Thursday, July 15, 2004

Thoughts on federalism after the Reconstruction amendments.

The observation that the content of American federalism was fundamentally changed with the inclusion of the Reconstruction amendments (13th-15th) seems to me both compelling and misleading. The argument runs roughly along these lines: the Constitution, as ratified (along with the Bill of Rights) in 1789 created a government defined by separation of powers on two levels: first, between the arms of government (executive, legislative, judicial); second, between the loci of government (state and federal). The Federalist Papers and other documents penned by the founders suggest that the separation of power between the state and federal governments was a core principle of the new American government, designed both to give a decent respect to the sovereignty of the states, as well as to safeguard citizens from tyranny. The Bill of Rights, appropriately enough, applied only as a check on the federal government. Looked at more simply, the Constitution created a federal government whose power was checked in three ways: by the power of the states, by the rights of the people, and by direct limitations placed on each branch.

The Reconstruction amendments—foremost among them the 14th—changed all of that (so the argument runs). The intent of the 14th amendment was to curb the power of the states; to make the federal government more powerful and give it a sort of supremacy over the states. Whatever arguments there may be for state sovereignty, states rights, or the idea of a limited federal government checked in part by the states were seriously undercut by an amendment that placed checks directly on the states, in favor of the federal government.

This doesn’t seem right to me. Indeed, the 14th amendment does place a check on the states, but not in a way that undercuts federalism. Looked at structurally, the Constitution post-Reconstruction does not undercut the federalist system in favor of the federal government, but rather places an additional check on the states in favor of individual rights. I’m not sure if the intent was necessarily to give primacy to the federal government over the states (that is, to lessen the state as a check on the federal government), but jurisprudentially it seems that the 14th amendment has done (and ought to do) nothing to prevent states from placing a direct check on the federal government. Indirectly, of course, this may be its effect: if Congress can pass legislation that protects individuals from, for example, racial discrimination pursuant to the 14th amendment, then certainly states must abide by it. (However, I fail to see how that would be different than the effect of a Federal law in light of the Supremacy clause.) But directly, the purpose and effect of the 14th amendment is to universalize individual rights, enshrined in the Bill of Rights.

This does not undercut federalism.

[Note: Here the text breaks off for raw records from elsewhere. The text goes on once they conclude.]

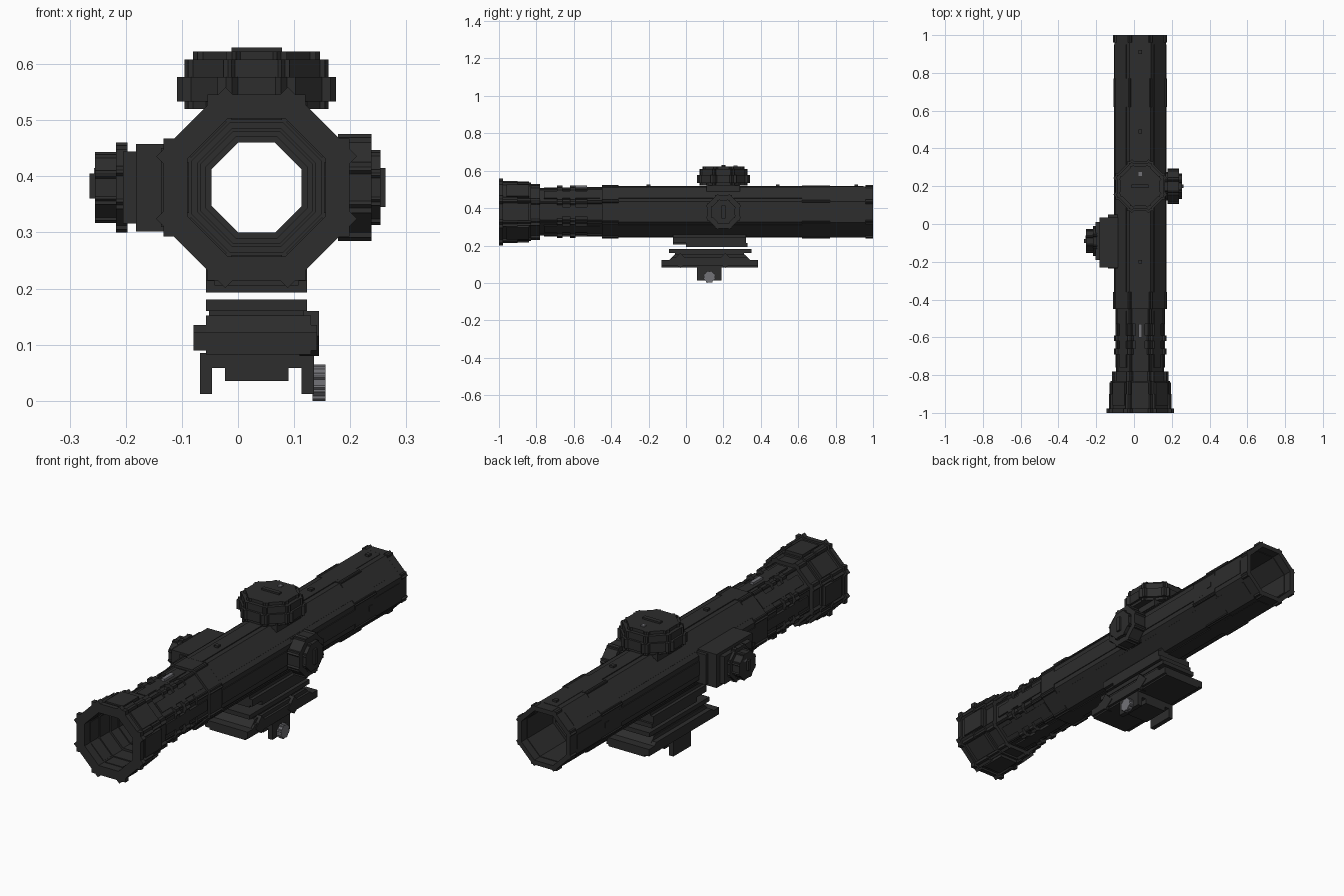
import bpy, bmesh, math
from mathutils import Matrix, Vector

if "Cube" in bpy.data.objects:
    bpy.data.objects.remove(bpy.data.objects["Cube"], do_unlink=True)


def material(name, r, g, b):
    m = bpy.data.materials.new(name)
    m.use_nodes = True
    m.diffuse_color = (r, g, b, 1)
    m.node_tree.nodes["Principled BSDF"].inputs["Base Color"].default_value = (r, g, b, 1)
    return m


BLACK = material("matte black", 0.026, 0.026, 0.026)
STEEL = material("grey steel", 0.17, 0.17, 0.185)


def finish(name, bm, mat):
    bmesh.ops.recalc_face_normals(bm, faces=bm.faces)
    me = bpy.data.meshes.new(name)
    bm.to_mesh(me)
    bm.free()
    me.materials.append(mat)
    ob = bpy.data.objects.new(name, me)
    bpy.context.collection.objects.link(ob)
    return ob


def add_box(bm, lo, hi, frame=Matrix()):
    lo, hi = Vector(lo), Vector(hi)
    m = frame @ Matrix.Translation((lo + hi) / 2) @ Matrix.Diagonal((*(hi - lo), 1))
    bmesh.ops.create_cube(bm, size=1, matrix=m)


def box(name, x, y, z, mat=BLACK):
    bm = bmesh.new()
    add_box(bm, (x[0], y[0], z[0]), (x[1], y[1], z[1]))
    return finish(name, bm, mat)


def plates(name, frame, a0, a1, extent, inner=0.0, star=1.05, half=None, mat=BLACK):
    """Eight plates around the frame's z axis; star > 1 lets plate corners overhang."""
    r = extent / star
    w = half or math.sqrt(2) * extent - r
    bm = bmesh.new()
    for i in range(8):
        turn = Matrix.Rotation(i * math.pi / 4, 4, "Z")
        add_box(bm, (inner, -w, a0), (r, w, a1), frame @ turn)
    return finish(name, bm, mat)


def prism(name, profile, x0, x1, mat=BLACK):
    """Extrude a y-z outline along x."""
    bm = bmesh.new()
    f = bm.faces.new([bm.verts.new((x0, y, z)) for y, z in profile])
    ext = bmesh.ops.extrude_face_region(bm, geom=[f])["geom"]
    vs = [v for v in ext if isinstance(v, bmesh.types.BMVert)]
    bmesh.ops.translate(bm, verts=vs, vec=(x1 - x0, 0, 0))
    return finish(name, bm, mat)


CX, CZ = 0.033, 0.38
TUBE = Matrix.Translation((CX, 0, CZ)) @ Matrix.Rotation(-math.pi / 2, 4, "X")

# Octagonal tube sections: name, y start, y end, extent, bore, overhang
SECTIONS = [
    ("eyepiece_rim", -1.0, -0.978, 0.179, 0.123, 1.08),
    ("eyepiece_cup", -0.978, -0.9, 0.166, 0.123, 1.06),
    ("eyepiece_grip", -0.9, -0.83, 0.157, 0.115, 1.05),
    ("eyepiece_band", -0.83, -0.78, 0.15, 0.105, 1.07),
    ("eyepiece_neck", -0.78, -0.69, 0.127, 0.1, 1.03),
    ("focus_ring_rear", -0.69, -0.66, 0.14, 0.09, 1.07),
    ("focus_sleeve", -0.66, -0.62, 0.122, 0.09, 1.03),
    ("focus_ring_front", -0.62, -0.59, 0.14, 0.09, 1.07),
    ("tube_neck", -0.59, -0.53, 0.122, 0.08, 1.03),
    ("tube_collar", -0.53, -0.45, 0.132, 0.08, 1.04),
    ("rear_band", -0.45, -0.36, 0.143, 0.08, 1.04),
    ("main_tube", -0.36, 0.62, 0.134, 0.1, 1.0),
    ("front_band", 0.62, 0.77, 0.142, 0.1, 1.03),
    ("objective_tube", 0.77, 0.96, 0.136, 0.112, 1.0),
    ("objective_rim", 0.96, 1.0, 0.143, 0.115, 1.05),
]
for name, y0, y1, e, bore, star in SECTIONS:
    plates(name, TUBE, y0, y1, e, bore, star)

# Raised strips along the flats of the tube and eyepiece
plates("tube_strips", TUBE, -0.36, 0.95, 0.138, 0.12, 1.0, 0.033)
plates("eyepiece_strips", TUBE, -0.96, -0.84, 0.163, 0.12, 1.0, 0.045)
plates("neck_strips", TUBE, -0.76, -0.46, 0.131, 0.1, 1.0, 0.025)

# Small screws on the tube
for i, y in enumerate((-0.2, 0.49, 0.91)):
    box(f"top_screw_{i}", (CX - 0.01, CX + 0.01), (y - 0.01, y + 0.01), (0.5, 0.527))
for i, s in enumerate((-1, 1)):
    box(f"side_screw_{i}", (CX + s * 0.13 - 0.011, CX + s * 0.13 + 0.011),
        (0.72, 0.745), (CZ - 0.012, CZ + 0.012))
box("eyepiece_marker", (CX - 0.009, CX + 0.009), (-0.6, -0.53), (0.49, 0.522), STEEL)

# Top turret
TOP = Matrix.Translation((CX, 0.2, 0))
box("top_turret_base", (CX - 0.09, CX + 0.09), (0.11, 0.29), (0.49, 0.563))
plates("top_turret_skirt", TOP, 0.533, 0.577, 0.142, star=1.08)
plates("top_turret_body", TOP, 0.52, 0.608, 0.128, star=1.05)
plates("top_turret_cap", TOP, 0.56, 0.622, 0.113, star=1.07)
box("top_turret_slot_bar", (CX - 0.045, CX + 0.045), (0.19, 0.21), (0.61, 0.63))
box("top_turret_marker", (CX - 0.009, CX + 0.009), (0.255, 0.275), (0.61, 0.627), STEEL)

# Left side turret
LEFT = Matrix.Translation((0, 0.2, CZ)) @ Matrix.Rotation(math.pi / 2, 4, "Y")
plates("left_turret_neck", LEFT, 0.14, 0.18, 0.075)
plates("left_turret_body", LEFT, 0.178, 0.238, 0.095, star=1.07)
plates("left_turret_cap", LEFT, 0.23, 0.254, 0.067, star=1.07)
box("left_turret_slot_bar", (0.25, 0.263), (0.19, 0.21), (0.345, 0.415))

# Right side housing, stepped outwards, and its knob
for i, (x0, y0, y1, h) in enumerate([(-0.137, -0.235, 0.05, 0.07),
                                     (-0.182, -0.23, 0.035, 0.078),
                                     (-0.205, -0.19, 0.01, 0.064)]):
    box(f"right_housing_{i}", (x0, -0.08), (y0, y1), (CZ - h, CZ + h))
RIGHT = Matrix.Translation((0, -0.09, CZ)) @ Matrix.Rotation(-math.pi / 2, 4, "Y")
plates("right_knob_flange", RIGHT, 0.197, 0.217, 0.08, star=1.07)
plates("right_knob", RIGHT, 0.21, 0.255, 0.063, star=1.07)
box("right_knob_bar", (-0.265, -0.25), (-0.1, -0.08), (0.36, 0.405))
box("right_knob_marker", (-0.257, -0.235), (-0.08, -0.06), (0.405, 0.415), STEEL)

# Mount: upper saddle, then the clamp below the gap
MX = (CX - 0.09, CX + 0.09)
box("saddle_block", (CX - 0.075, CX + 0.075), (-0.07, 0.32), (0.205, 0.26))
box("saddle_sides", MX, (-0.07, 0.32), (0.213, 0.245))
box("saddle_plate", MX, (0.0, 0.33), (0.193, 0.213))
box("clamp_plate", MX, (-0.09, 0.35), (0.16, 0.18))
box("clamp_riser", (CX - 0.085, CX + 0.085), (-0.06, 0.31), (0.14, 0.165))
prism("clamp_base", [(-0.13, 0.082), (0.385, 0.082), (0.385, 0.122), (0.345, 0.122),
                     (0.315, 0.152), (-0.06, 0.152), (-0.09, 0.122), (-0.13, 0.122)],
      CX - 0.09, CX + 0.097)
prism("clamp_flanges", [(-0.13, 0.09), (0.385, 0.09), (0.385, 0.122), (0.345, 0.122),
                        (0.33, 0.135), (-0.075, 0.135), (-0.09, 0.122), (-0.13, 0.122)],
      CX - 0.112, CX + 0.108)
for i, y in enumerate((-0.03, 0.21)):
    prism(f"clamp_lug_{i}", [(y - 0.045, 0.115), (y, 0.07 + 0.01), (y + 0.045, 0.115), (y, 0.16)],
          0.11, 0.144)

# Cross bar with hooked ends and a steel clamp screw
CY = (0.06, 0.19)
box("cross_bar", (-0.068, 0.135), CY, (0.058, 0.085))
box("cross_bar_key", (-0.023, 0.09), CY, (0.035, 0.06))
for side, x in (("right", -0.068), ("left", 0.113)):
    box(f"{side}_hook", (x, x + 0.022), CY, (0.012, 0.06))
SCREW = Matrix.Translation((0, 0.125, 0.0325)) @ Matrix.Rotation(math.pi / 2, 4, "Y")
plates("clamp_screw", SCREW, 0.133, 0.156, 0.0325, star=1.12, mat=STEEL)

I fail to see how the historical arguments in favor of a robust federalism—insofar as by federalism we mean that state power acts as a check on federal power—are undercut by the Reconstruction amendments. One could, however, make an argument that the 14th amendment creates a more populist government than existed before. Populism may be a check on federalism, but it seems to me that it would only be so in a strictly cultural, and not constitutional, sense.